Charles Eames explained design as the overlap between the interests of the designer, the client, and of society as a whole. Eames considers design as a professional practice, with primary responsibility toward the client, and resulting benefits to society. He does not, however, examine what happens when the interests of society do not correspond with the interests of designers and their clients. When we begin to question the interests of society and its corresponding cultural systems, we increase “our understanding of the way [contemporary] design works to reflect or create values” (Drucker, 2008, p. xxi). To further illustrate this relationship between design and cultural shifts, I offer two assertions:
The meaning of design changes when its surrounding political and cultural ideology changes.
The swastika has been known for thousands of years as a positive icon of good fortune and prosperity:
The swastika also symbolized light or the god of light, forked lightning, rain and water. It represents Brahma, Vishnu, and Siva — Creator, Preserver, Destroyer.
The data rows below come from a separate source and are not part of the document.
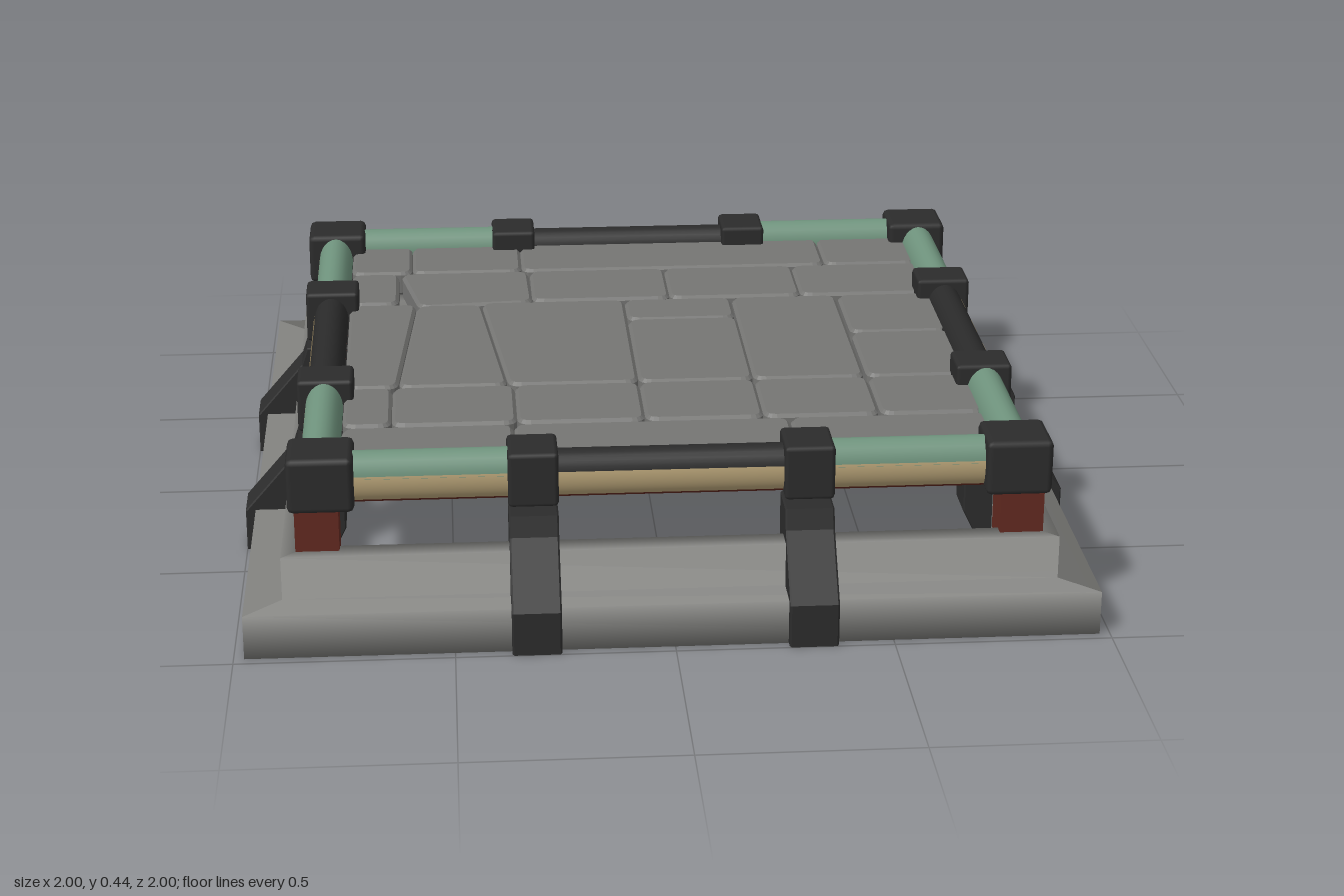
import * as THREE from 'three';
import { RoundedBoxGeometry } from 'three/addons/geometries/RoundedBoxGeometry.js';

const mat = (name, color, side = THREE.FrontSide) => {
  const m = new THREE.MeshStandardMaterial({ color, side });
  m.name = name;
  return m;
};

export function createModel() {
  const model = new THREE.Group();
  model.name = 'stonePlatform';
  const paving = mat('pavingGrey', 0x757573);
  const plinth = mat('plinthGrey', 0x80807d);
  const iron = mat('darkIron', 0x2c2c2c);
  const ironSleeve = mat('darkSleeve', 0x2a2a2a, THREE.DoubleSide);
  const green = mat('paleGreen', 0x6f937d, THREE.DoubleSide);
  const beige = mat('woodBeige', 0xb8a378, THREE.DoubleSide);
  const red = mat('rustRed', 0x632a21, THREE.DoubleSide);

  const add = (parent, name, geometry, material, x = 0, y = 0, z = 0) => {
    const m = new THREE.Mesh(geometry, material);
    m.name = name;
    m.position.set(x, y, z);
    parent.add(m);
    return m;
  };

  // Plinth ring: a stepped section swept round a square
  const section = [
    [0.83, 0], [0.976, 0], [0.976, 0.105], [0.89, 0.105], [0.89, 0.208], [0.83, 0.208],
    [0.83, 0],
  ].map(([r, y]) => new THREE.Vector2(r * Math.SQRT2, y));
  const ring = new THREE.LatheGeometry(section, 4, Math.PI / 4).toNonIndexed();
  // Shade softly across the section but keep the mitred corners sharp
  const p = ring.attributes.position;
  const n = ring.attributes.normal;
  for (let i = 0; i < p.count; i += 3) {
    const cx = p.getX(i) + p.getX(i + 1) + p.getX(i + 2);
    const cz = p.getZ(i) + p.getZ(i + 1) + p.getZ(i + 2);
    const alongX = Math.abs(cx) > Math.abs(cz);
    for (let j = i; j < i + 3; j++) {
      const h = Math.hypot(n.getX(j), n.getZ(j));
      const flow = alongX ? n.getX(j) : n.getZ(j);
      n.setXYZ(j, alongX ? h * Math.sign(flow) : 0, n.getY(j), alongX ? 0 : h * Math.sign(flow));
    }
  }
  add(model, 'plinthRing', ring, plinth);

  // Paving stones: quads with rounded corners and chamfered rims
  const stone = (pts) => {
    const v = pts.map(([x, z]) => new THREE.Vector2(x, z));
    const r = 0.028;
    const s = new THREE.Shape();
    v.forEach((c, i) => {
      const toward = (q) => c.clone().add(q.clone().sub(c).setLength(r));
      const a = toward(v[(i + 3) % 4]);
      const b = toward(v[(i + 1) % 4]);
      if (i === 0) s.moveTo(a.x, a.y);
      else s.lineTo(a.x, a.y);
      s.quadraticCurveTo(c.x, c.y, b.x, b.y);
    });
    s.closePath();
    const g = new THREE.ExtrudeGeometry(s, {
      depth: 0.049, bevelEnabled: true, bevelThickness: 0.008, bevelSize: 0.008,
      bevelOffset: -0.005, bevelSegments: 1, curveSegments: 4,
    });
    add(model, 'pavingStone', g.rotateX(Math.PI / 2), paving, 0, 0.377, 0);
  };
  const rows = [
    [-0.77, -0.56, [[-0.75, -0.595], [-0.588, -0.302], [-0.295, 0.517], [0.525, 0.77]]],
    [-0.547, -0.318, [[-0.75, -0.63], [-0.275, 0.08], [0.086, 0.425], [0.431, 0.77]]],
    [-0.302, -0.158, [[-0.035, 0.237]]],
    [-0.151, 0.286, [[-0.035, 0.24]]],
    [-0.302, 0.286, [[0.246, 0.513]]],
    [-0.302, -0.027, [[0.525, 0.77]]],
    [-0.019, 0.286, [[0.525, 0.77]]],
    [0.297, 0.535, [[-0.75, -0.641], [-0.634, -0.345], [-0.338, -0.042],
      [-0.035, 0.24], [0.246, 0.516], [0.525, 0.77]]],
    [0.552, 0.77, [[-0.75, -0.355], [-0.347, 0.297], [0.305, 0.77]]],
  ];
  for (const [z0, z1, spans] of rows) {
    for (const [x0, x1] of spans) stone([[x0, z0], [x1, z0], [x1, z1], [x0, z1]]);
  }
  // Slanted stones on the right-hand side
  stone([[-0.62, -0.547], [-0.285, -0.547], [-0.28, -0.312], [-0.572, -0.288]]);
  stone([[-0.75, -0.302], [-0.583, -0.302], [-0.628, 0.286], [-0.75, 0.286]]);
  stone([[-0.576, -0.29], [-0.414, -0.288], [-0.36, 0.286], [-0.62, 0.286]]);
  stone([[-0.408, -0.302], [-0.042, -0.302], [-0.042, 0.286], [-0.352, 0.286]]);

  // Strip of a rail tube along x; angles in degrees, 0 = outward, 90 = up
  const railStrip = (length, from, to, rx, ry) => {
    const d = Math.PI / 180;
    return new THREE.CylinderGeometry(1, 1, length, 14, 1, true, from * d, (to - from) * d)
      .rotateZ(Math.PI / 2).scale(1, ry, rx);
  };
  const greenGeo = railStrip(0.44, 8, 205, 0.045, 0.061);
  const sleeveGeo = railStrip(0.64, 14, 205, 0.043, 0.054);
  const woodGeo = railStrip(1.5, -52, 14, 0.045, 0.06);
  const undersideGeo = railStrip(1.5, -155, -52, 0.045, 0.06);

  // Side profile of the strut gripping the plinth: [distance out, height]
  const strutShape = new THREE.Shape([
    [0.785, 0.003], [0.997, 0.003], [0.997, 0.102], [0.88, 0.237], [0.865, 0.282],
    [0.762, 0.282], [0.762, 0.05],
  ].map(([a, b]) => new THREE.Vector2(a, b)));
  const strutGeo = new THREE.ExtrudeGeometry(strutShape, {
    depth: 0.105, bevelEnabled: true, bevelThickness: 0.004, bevelSize: 0.003,
    bevelSegments: 1,
  }).translate(0, 0, -0.0525).rotateY(-Math.PI / 2);
  const clampGeo = new RoundedBoxGeometry(0.115, 0.13, 0.135, 1, 0.01);
  const capGeo = new RoundedBoxGeometry(0.152, 0.132, 0.152, 1, 0.014);
  const postGeo = new THREE.BoxGeometry(0.1, 0.14, 0.1);

  // Four identical sides, each with one corner
  for (let k = 0; k < 4; k++) {
    const side = new THREE.Group();
    side.name = 'railSide';
    side.rotation.y = k * Math.PI / 2;
    model.add(side);

    for (const x of [-0.53, 0.53]) {
      add(side, 'railGreenTop', greenGeo, green, x, 0.367, 0.8);
    }
    add(side, 'railDarkTop', sleeveGeo, ironSleeve, 0, 0.367, 0.8);
    add(side, 'railWoodFace', woodGeo, beige, 0, 0.367, 0.8);
    add(side, 'railUnderside', undersideGeo, red, 0, 0.367, 0.8);

    for (const x of [-0.315, 0.315]) {
      add(side, 'railClamp', clampGeo, iron, x, 0.369, 0.797);
      add(side, 'strut', strutGeo, iron, x, 0, 0);
    }
    add(side, 'cornerCap', capGeo, iron, 0.796, 0.37, 0.796);
    add(side, 'cornerPost', postGeo, red, 0.807, 0.25, 0.807);
  }
  return model;
}
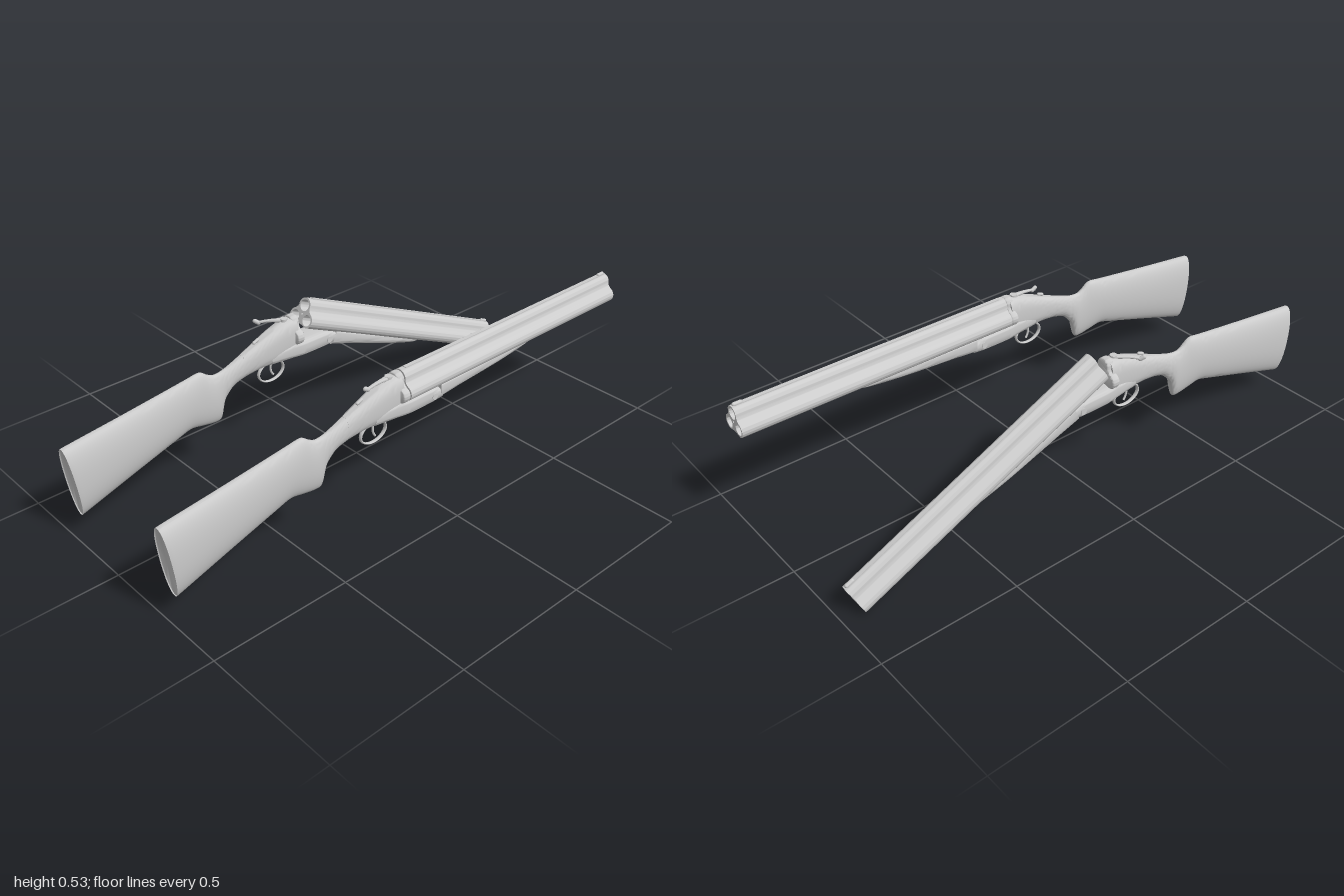
import * as THREE from 'three';
import { toCreasedNormals } from 'three/addons/utils/BufferGeometryUtils.js';

const material = new THREE.MeshStandardMaterial({ color: 0xcccccc, side: THREE.DoubleSide });
const HINGE = new THREE.Vector3(0.06, 0.385, 0);
const BREECH = -0.06;
const rad = THREE.MathUtils.degToRad;

function add(parent, name, geometry, x = 0, y = 0, z = 0) {
  const mesh = new THREE.Mesh(geometry, material);
  mesh.name = name;
  mesh.position.set(x, y, z);
  parent.add(mesh);
  return mesh;
}

// Smooth loft along x. Section: [xTop, yTop, xBottom, yBottom, halfWidth, squareness]
function loft(sections, steps = 5, sides = 36) {
  const top = new THREE.CatmullRomCurve3(sections.map(s => new THREE.Vector3(s[0], s[1], s[4])), false, 'catmullrom', 0.4);
  const bottom = new THREE.CatmullRomCurve3(sections.map(s => new THREE.Vector3(s[2], s[3], s[5])), false, 'catmullrom', 0.4);
  const rings = (sections.length - 1) * steps;
  const pos = [], idx = [];
  const power = (v, n) => Math.sign(v) * Math.abs(v) ** (2 / n);
  for (let i = 0; i <= rings; i++) {
    const t = top.getPoint(i / rings), b = bottom.getPoint(i / rings);
    for (let j = 0; j < sides; j++) {
      const a = (j / sides) * Math.PI * 2;
      const u = (power(Math.cos(a), b.z) + 1) / 2;
      pos.push(b.x + (t.x - b.x) * u, b.y + (t.y - b.y) * u, t.z * power(Math.sin(a), b.z));
    }
  }
  for (const s of [sections[0], sections.at(-1)]) pos.push((s[0] + s[2]) / 2, (s[1] + s[3]) / 2, 0);
  const c0 = (rings + 1) * sides, c1 = c0 + 1;
  for (let j = 0; j < sides; j++) {
    const k = (j + 1) % sides;
    for (let i = 0; i < rings; i++) {
      const p = i * sides, q = p + sides;
      idx.push(p + j, p + k, q + j, p + k, q + k, q + j);
    }
    idx.push(c0, k, j, c1, rings * sides + j, rings * sides + k);
  }
  const g = new THREE.BufferGeometry();
  g.setAttribute('position', new THREE.Float32BufferAttribute(pos, 3));
  g.setIndex(idx);
  return toCreasedNormals(g, 0.7);
}

// Three-lobed outline shared by the barrels and the standing breech
function clusterShape(withBores) {
  const s = new THREE.Shape();
  s.absarc(0.031, 0.425, 0.027, rad(-80), rad(60), false);
  s.quadraticCurveTo(0.031, 0.456, 0.0276, 0.467);
  s.absarc(0, 0.472, 0.028, rad(-10), rad(190), false);
  s.quadraticCurveTo(-0.031, 0.456, -0.0445, 0.448);
  s.absarc(-0.031, 0.425, 0.027, rad(120), rad(260), false);
  s.quadraticCurveTo(0, 0.41, 0.0357, 0.398);
  if (withBores) {
    for (const [x, y, r] of [[0, 0.472, 0.021], [0.031, 0.425, 0.02], [-0.031, 0.425, 0.02], [0, 0.441, 0.004]]) {
      s.holes.push(new THREE.Path().absarc(x, y, r, 0, Math.PI * 2, true));
    }
  }
  return s;
}

// Barrels, forend and sight: the part that tips on the hinge
function makeBarrels() {
  const tip = new THREE.Group();
  tip.name = 'barrelAssembly';
  const length = 1 - BREECH;
  const g = new THREE.ExtrudeGeometry(clusterShape(true), { depth: length, bevelEnabled: false, curveSegments: 20 });
  const p = g.attributes.position;
  for (let i = 0; i < p.count; i++) p.setX(i, p.getX(i) * (1 - 0.06 * p.getZ(i) / length));
  g.rotateY(Math.PI / 2).translate(BREECH, 0, 0);
  add(tip, 'barrels', toCreasedNormals(g, 0.6));
  add(tip, 'topRib', new THREE.BoxGeometry(length - 0.04, 0.006, 0.014), 0.47, 0.499);

  const bead = add(tip, 'frontSight', new THREE.CapsuleGeometry(0.007, 0.022, 6, 14), 0.978, 0.502);
  bead.rotation.z = Math.PI / 2;

  add(tip, 'forend', loft([
    [0.09, 0.415, 0.09, 0.347, 0.047, 4],
    [0.2, 0.415, 0.2, 0.357, 0.047, 3.5],
    [0.38, 0.415, 0.38, 0.367, 0.043, 3],
    [0.52, 0.415, 0.52, 0.379, 0.036, 2.6],
    [0.57, 0.413, 0.57, 0.388, 0.028, 2.3],
    [0.585, 0.41, 0.585, 0.402, 0.01, 2],
  ]));
  for (const c of tip.children) c.position.sub(HINGE);
  tip.position.copy(HINGE);
  return tip;
}

function makeGun(name, open) {
  const gun = new THREE.Group();
  gun.name = name;

  // Butt, comb, pistol grip and wrist
  add(gun, 'stock', loft([
    [-1.0, 0.352, -0.966, 0.087, 0.034, 2.2],
    [-0.99, 0.356, -0.955, 0.09, 0.037, 2.2],
    [-0.8, 0.379, -0.77, 0.149, 0.035, 2.1],
    [-0.62, 0.402, -0.6, 0.202, 0.031, 2.1],
    [-0.53, 0.414, -0.53, 0.222, 0.029, 2.1],
    [-0.475, 0.421, -0.475, 0.213, 0.027, 2.1],
    [-0.445, 0.402, -0.43, 0.206, 0.025, 2.1],
    [-0.42, 0.39, -0.402, 0.212, 0.023, 2.1],
    [-0.385, 0.392, -0.385, 0.275, 0.021, 2.1],
    [-0.345, 0.404, -0.345, 0.318, 0.021, 2.1],
    [-0.29, 0.424, -0.29, 0.337, 0.024, 2.3],
  ]));

  // Action body rising to the breech
  add(gun, 'receiver', loft([
    [-0.3, 0.421, -0.3, 0.335, 0.0235, 2.3],
    [-0.24, 0.444, -0.24, 0.344, 0.029, 2.6],
    [-0.18, 0.468, -0.18, 0.345, 0.034, 2.8],
    [-0.12, 0.487, -0.12, 0.345, 0.037, 2.8],
    [-0.075, 0.494, -0.075, 0.345, 0.04, 2.8],
  ]));
  add(gun, 'actionBar', loft([
    [-0.19, 0.4, -0.19, 0.346, 0.031, 3],
    [-0.1, 0.406, -0.1, 0.345, 0.042, 4],
    [-0.05, 0.404, -0.05, 0.345, 0.048, 5],
    [0.05, 0.402, 0.05, 0.345, 0.048, 5],
    [0.1, 0.385, 0.1, 0.347, 0.046, 4],
  ]));
  const breech = new THREE.ExtrudeGeometry(clusterShape(false), {
    depth: 0.014, bevelThickness: 0.008, bevelSize: 0.008, bevelOffset: -0.008, bevelSegments: 4, curveSegments: 16,
  });
  breech.rotateY(Math.PI / 2).translate(BREECH - 0.023, 0, 0);
  add(gun, 'standingBreech', toCreasedNormals(breech, 0.7));

  const pin = add(gun, 'hingePin', new THREE.CylinderGeometry(0.012, 0.012, 0.1, 20), 0.06, 0.37);
  pin.rotation.x = Math.PI / 2;

  // Trigger and its guard
  const guard = add(gun, 'triggerGuard', new THREE.TorusGeometry(0.055, 0.004, 10, 40), -0.175, 0.311);
  guard.scale.set(1, 0.7, 1.8);
  const bend = new THREE.QuadraticBezierCurve3(
    new THREE.Vector3(-0.17, 0.35, 0), new THREE.Vector3(-0.185, 0.315, 0), new THREE.Vector3(-0.165, 0.292, 0));
  add(gun, 'trigger', new THREE.TubeGeometry(bend, 10, 0.004, 8));

  // Safety catch and top lever
  const safety = add(gun, 'safetyCatch', new THREE.CapsuleGeometry(0.006, 0.018, 4, 10), -0.235, 0.451);
  safety.rotation.z = rad(-68);
  const lever = new THREE.Group();
  lever.name = 'topLever';
  add(lever, 'leverPivot', new THREE.CylinderGeometry(0.013, 0.013, 0.016, 20));
  add(lever, 'leverArm', loft([
    [-0.098, -0.003, -0.098, -0.011, 0.005, 3],
    [-0.05, 0.005, -0.05, -0.005, 0.006, 3],
    [0, 0.008, 0, -0.006, 0.01, 3],
  ], 3, 16));
  const pad = add(lever, 'leverThumbPiece', new THREE.CapsuleGeometry(0.008, 0.014, 4, 12), -0.094, -0.004);
  pad.scale.z = 0.8;
  pad.rotation.z = rad(60);
  lever.position.set(-0.11, 0.488, 0);
  lever.rotation.y = open ? rad(-40) : 0;
  gun.add(lever);

  const barrels = makeBarrels();
  barrels.rotation.z = open ? rad(-24.3) : 0;
  gun.add(barrels);
  return gun;
}

export function createModel() {
  const model = new THREE.Group();
  model.name = 'shotgunPair';
  const closed = makeGun('closedShotgun', false);
  closed.position.z = 0.272;
  const opened = makeGun('openShotgun', true);
  opened.position.z = -0.256;
  model.add(closed, opened);
  return model;
}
It appears in the footprints of Buddha… represents Jupiter to the Latins, [and] Thor to the Scandinavians… The swastika was similar to the ancient Hebrew letter tau, the sign of life… (Heller, 2000, p. 6–7).
Given these meanings of universal good, non-religious groups and consumer culture eventually adopted it as their own. During the early 20th century, swastikas could be seen on North American hockey sweaters, Carlsberg® Beer labels, Coca-Cola™ trinkets, and as Rudyard Kipling’s personal insignia. By the time Adolf Hitler became head of the German state, the swastika had also become the symbol for German nationalism. Expropriating the swastika allowed the Nazi party to corrupt the optimistic meaning of the symbol for their own cause. By 1940, Germans saw it as a sign of strength and solidarity while North Americans and Allied Europe viewed it as a sign of aggression — something identifiable to fight against. Although the shape has not changed for millennia, today the swastika is interpreted as “a vivid reminder of a mournful history, [and] an instrument of its depravity” (Heller, 2000, p. 12) due to the political and cultural ideologies associated with this symbol.
The value of design changes when availability of materials, technologies and economics shift.
Various types of lace have been made since ancient history, but it became widespread and very popular in Europe during the early Renaissance. Lace was hand-made; it took much time, energy, and skill to produce small amounts, and was consequently highly valued. The textile industry, which developed during the Industrial Revolution, greatly changed this perception of value. By the mid- to late-1800s, most lace was machine-made by a new thriving commercial industry. Improvements to equipment allowed cotton to replace the original silk thread, and the scale of production allowed various laces to be cheaply produced. A growth in transport, colonization and trade further expanded the marketing of lace. Chemical Lace, developed in the early 20th century, changed the method of lace-making altogether: cotton thread is embroidered on a base fabric, which is later chemically dissolved, leaving the lace pattern behind. By the mid-20th century, Polyvinyl Chlorine became a material was used to make lace-trimmed vinyl tablecloths. To achieve the visual aesthetic of lace we no longer require hand-crocheting of natural threads, we merely require a lace-like pattern to be stamped in plastic. The design and visual aesthetic of lace hasn’t changed much over 500 years, but its value has. It is no longer exclusive, expensive, nor difficult to obtain.
In both of these examples, design can be interpreted “as a cultural practice, as a cultural phenomenon” (Drucker, 2008, p. xxi). While the visual essence of the designs did not change, the way in which they are perceived and therefore valued, shifted throughout history. Fully understanding the factors leading to shifts in perception of design allows us to assess and anticipate contemporary design practice. We are able to situate design practice as a cognitive process — as social behaviour — fully embedded in ordinary and everyday culture.
1. Williams, Raymond. “Culture is Ordinary.” 1958. The Everyday Life Reader. Ed. Ben Highmore. New York: Routledge, 2002. 91-100.
2. Heller, Steven. The Swastika: Symbol Beyond Redemption? New York:
Allworth Press, 2000. 12.
3. Drucker, Johanna and Emily McVarish. Graphic Design History: A Critical Guide. New Jersey: Prentice Hall, 2008. xxi.